Accoroni, Stefano, Glibert, Patricia M., Pichierri, Salvatore, Romagnoli, Tiziana, Marini, Mauro, Totti, Cecilia
Harmful algae 2015 v.45 pp. 14-25
algae, cell proliferation, ecology, environmental factors, germination, hydrodynamics, macrophytes, models, nitrogen, nutrient availability, nutrients, phosphorus, summer, synergism, water temperature, Adriatic Sea

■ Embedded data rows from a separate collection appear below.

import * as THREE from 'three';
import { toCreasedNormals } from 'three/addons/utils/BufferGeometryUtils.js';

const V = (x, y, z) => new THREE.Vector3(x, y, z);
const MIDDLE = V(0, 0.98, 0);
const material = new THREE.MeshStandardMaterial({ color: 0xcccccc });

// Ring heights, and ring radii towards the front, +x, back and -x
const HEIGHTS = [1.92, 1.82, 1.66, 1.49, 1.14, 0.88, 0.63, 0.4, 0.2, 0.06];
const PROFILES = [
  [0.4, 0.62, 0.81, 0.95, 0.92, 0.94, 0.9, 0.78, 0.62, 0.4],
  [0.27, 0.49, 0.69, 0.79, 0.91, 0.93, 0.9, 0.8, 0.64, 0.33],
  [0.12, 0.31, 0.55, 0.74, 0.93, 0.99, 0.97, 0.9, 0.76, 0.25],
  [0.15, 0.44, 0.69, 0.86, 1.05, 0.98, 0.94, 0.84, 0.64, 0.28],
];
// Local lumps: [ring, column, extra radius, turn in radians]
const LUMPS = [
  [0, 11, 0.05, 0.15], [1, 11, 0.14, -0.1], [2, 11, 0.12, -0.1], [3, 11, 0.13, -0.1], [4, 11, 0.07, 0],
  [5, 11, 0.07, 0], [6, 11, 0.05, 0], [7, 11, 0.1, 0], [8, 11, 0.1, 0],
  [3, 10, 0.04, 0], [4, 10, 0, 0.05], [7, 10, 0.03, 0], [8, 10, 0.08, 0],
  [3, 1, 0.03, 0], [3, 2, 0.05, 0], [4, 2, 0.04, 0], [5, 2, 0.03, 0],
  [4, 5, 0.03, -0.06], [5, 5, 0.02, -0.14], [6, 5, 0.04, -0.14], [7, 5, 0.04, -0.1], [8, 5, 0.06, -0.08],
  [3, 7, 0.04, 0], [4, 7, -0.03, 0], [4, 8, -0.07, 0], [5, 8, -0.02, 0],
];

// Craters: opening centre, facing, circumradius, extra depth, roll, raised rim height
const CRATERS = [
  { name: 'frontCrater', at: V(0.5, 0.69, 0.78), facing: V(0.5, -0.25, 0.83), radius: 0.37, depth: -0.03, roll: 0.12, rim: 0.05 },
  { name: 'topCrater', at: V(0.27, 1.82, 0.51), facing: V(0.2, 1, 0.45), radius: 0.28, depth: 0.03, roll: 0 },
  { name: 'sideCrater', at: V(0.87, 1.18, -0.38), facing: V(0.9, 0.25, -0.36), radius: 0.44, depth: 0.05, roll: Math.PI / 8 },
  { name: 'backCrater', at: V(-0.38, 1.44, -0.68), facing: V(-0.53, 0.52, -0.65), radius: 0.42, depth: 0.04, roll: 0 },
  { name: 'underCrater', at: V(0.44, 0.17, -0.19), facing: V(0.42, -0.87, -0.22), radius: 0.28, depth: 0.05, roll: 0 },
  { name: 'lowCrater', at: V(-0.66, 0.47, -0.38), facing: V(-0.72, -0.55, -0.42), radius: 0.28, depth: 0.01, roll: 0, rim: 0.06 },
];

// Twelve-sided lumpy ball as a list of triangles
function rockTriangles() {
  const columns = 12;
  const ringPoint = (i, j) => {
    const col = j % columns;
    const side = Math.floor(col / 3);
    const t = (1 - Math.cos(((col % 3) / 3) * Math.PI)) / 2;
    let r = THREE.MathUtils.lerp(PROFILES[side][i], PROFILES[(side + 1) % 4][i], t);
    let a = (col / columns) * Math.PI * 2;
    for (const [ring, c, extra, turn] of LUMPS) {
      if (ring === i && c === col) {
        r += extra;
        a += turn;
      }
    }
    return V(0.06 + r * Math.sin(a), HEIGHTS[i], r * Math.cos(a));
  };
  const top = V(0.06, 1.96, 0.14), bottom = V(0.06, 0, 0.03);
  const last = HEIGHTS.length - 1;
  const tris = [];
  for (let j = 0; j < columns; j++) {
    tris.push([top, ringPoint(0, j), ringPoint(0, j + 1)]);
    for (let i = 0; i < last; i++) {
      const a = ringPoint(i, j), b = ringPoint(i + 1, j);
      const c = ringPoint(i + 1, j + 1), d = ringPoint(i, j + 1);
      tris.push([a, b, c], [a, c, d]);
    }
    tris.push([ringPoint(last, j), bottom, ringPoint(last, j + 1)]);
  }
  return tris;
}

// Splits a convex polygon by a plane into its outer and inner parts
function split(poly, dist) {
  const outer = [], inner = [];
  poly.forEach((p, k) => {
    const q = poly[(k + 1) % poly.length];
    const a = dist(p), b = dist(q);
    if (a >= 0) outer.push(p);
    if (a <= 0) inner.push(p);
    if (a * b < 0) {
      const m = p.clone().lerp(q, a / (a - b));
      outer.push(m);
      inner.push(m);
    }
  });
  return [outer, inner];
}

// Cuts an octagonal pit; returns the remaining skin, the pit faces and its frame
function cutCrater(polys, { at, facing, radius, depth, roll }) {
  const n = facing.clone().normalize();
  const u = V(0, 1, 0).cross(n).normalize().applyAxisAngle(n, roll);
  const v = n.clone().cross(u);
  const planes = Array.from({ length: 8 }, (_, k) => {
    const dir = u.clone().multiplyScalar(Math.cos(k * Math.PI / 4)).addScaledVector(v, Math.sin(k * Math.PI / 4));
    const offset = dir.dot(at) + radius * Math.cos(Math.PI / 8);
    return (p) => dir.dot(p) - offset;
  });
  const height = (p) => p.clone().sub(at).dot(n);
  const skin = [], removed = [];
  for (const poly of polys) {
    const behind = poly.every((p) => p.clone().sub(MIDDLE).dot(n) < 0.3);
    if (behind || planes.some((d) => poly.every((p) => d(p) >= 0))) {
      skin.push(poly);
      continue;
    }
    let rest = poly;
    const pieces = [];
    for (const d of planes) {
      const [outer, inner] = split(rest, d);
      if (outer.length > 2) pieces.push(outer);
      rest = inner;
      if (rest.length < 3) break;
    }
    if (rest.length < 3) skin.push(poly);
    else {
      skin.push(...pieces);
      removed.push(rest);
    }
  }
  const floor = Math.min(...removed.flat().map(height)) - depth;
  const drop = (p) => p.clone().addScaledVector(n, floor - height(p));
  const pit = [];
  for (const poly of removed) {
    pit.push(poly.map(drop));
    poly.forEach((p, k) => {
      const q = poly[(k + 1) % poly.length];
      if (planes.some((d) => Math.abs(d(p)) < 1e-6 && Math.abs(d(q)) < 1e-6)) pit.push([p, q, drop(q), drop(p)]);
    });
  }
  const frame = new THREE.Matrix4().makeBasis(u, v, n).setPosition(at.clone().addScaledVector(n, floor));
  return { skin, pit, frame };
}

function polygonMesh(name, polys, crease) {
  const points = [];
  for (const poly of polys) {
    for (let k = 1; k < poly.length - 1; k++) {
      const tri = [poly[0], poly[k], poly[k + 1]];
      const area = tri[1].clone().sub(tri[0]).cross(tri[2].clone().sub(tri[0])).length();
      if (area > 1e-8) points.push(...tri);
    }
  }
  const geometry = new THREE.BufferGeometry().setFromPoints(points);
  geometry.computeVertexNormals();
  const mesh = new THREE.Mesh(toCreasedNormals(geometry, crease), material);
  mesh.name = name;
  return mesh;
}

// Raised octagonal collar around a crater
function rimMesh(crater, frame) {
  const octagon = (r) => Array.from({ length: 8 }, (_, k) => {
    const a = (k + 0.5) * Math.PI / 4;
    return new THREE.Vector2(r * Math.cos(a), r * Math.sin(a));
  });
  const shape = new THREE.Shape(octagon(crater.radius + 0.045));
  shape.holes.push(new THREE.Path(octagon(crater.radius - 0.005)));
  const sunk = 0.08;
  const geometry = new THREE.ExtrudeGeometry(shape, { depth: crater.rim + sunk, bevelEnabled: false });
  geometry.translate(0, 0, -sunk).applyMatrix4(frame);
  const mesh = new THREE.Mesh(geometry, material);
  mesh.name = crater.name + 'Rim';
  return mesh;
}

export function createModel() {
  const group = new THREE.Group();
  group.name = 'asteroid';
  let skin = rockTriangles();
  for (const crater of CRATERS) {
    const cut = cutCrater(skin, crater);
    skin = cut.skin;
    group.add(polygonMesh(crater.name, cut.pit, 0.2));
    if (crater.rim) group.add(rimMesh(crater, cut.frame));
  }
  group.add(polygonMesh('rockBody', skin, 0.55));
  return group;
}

The ecology of Ostreopsis cf. ovata blooms in the Conero Riviera (N Adriatic Sea) was investigated based on sampling carried out from 2007 to 2012, in order to assess the role of environmental factors associated with blooms. Generally, the temporal trend of blooms showed the first cell appearance at the end of July/early August, the maximum abundances in late-summer at end of September/early October reaching up to 106cellsg−1 fw on macrophyte samples, and the decline of the blooms at end October/early November. Calm conditions appeared to be a prerequisite for blooms. When suitable hydrodynamic conditions exist, O. cf. ovata blooms appear to be triggered by a combination of optimal temperature and available nutrients. A water temperature threshold of 25°C plays a key role in the germination of O. cf. ovata cysts and therefore in bloom onset, and an N:P ratio around Redfield value is a necessary condition to allow cell proliferation. The synergy of higher temperatures and optimal N:P ratios resulted in a higher net growth rate of O. cf. ovata cells. After the onset, blooms can be maintained at temperature values even below 20°C and at N:P ratios that are in excess of the Redfield ratio. Once the bloom has started it may be maintained not necessarily through high growth rates, but likely through other physiological mechanisms. Bloom decline occurred when temperatures dropped below 18°C. The net effect of the synergy between local hydrodynamic conditions, temperature, and N and P availability may help to explain why blooms in the northern Adriatic Sea occur differently from those in other Mediterranean regions.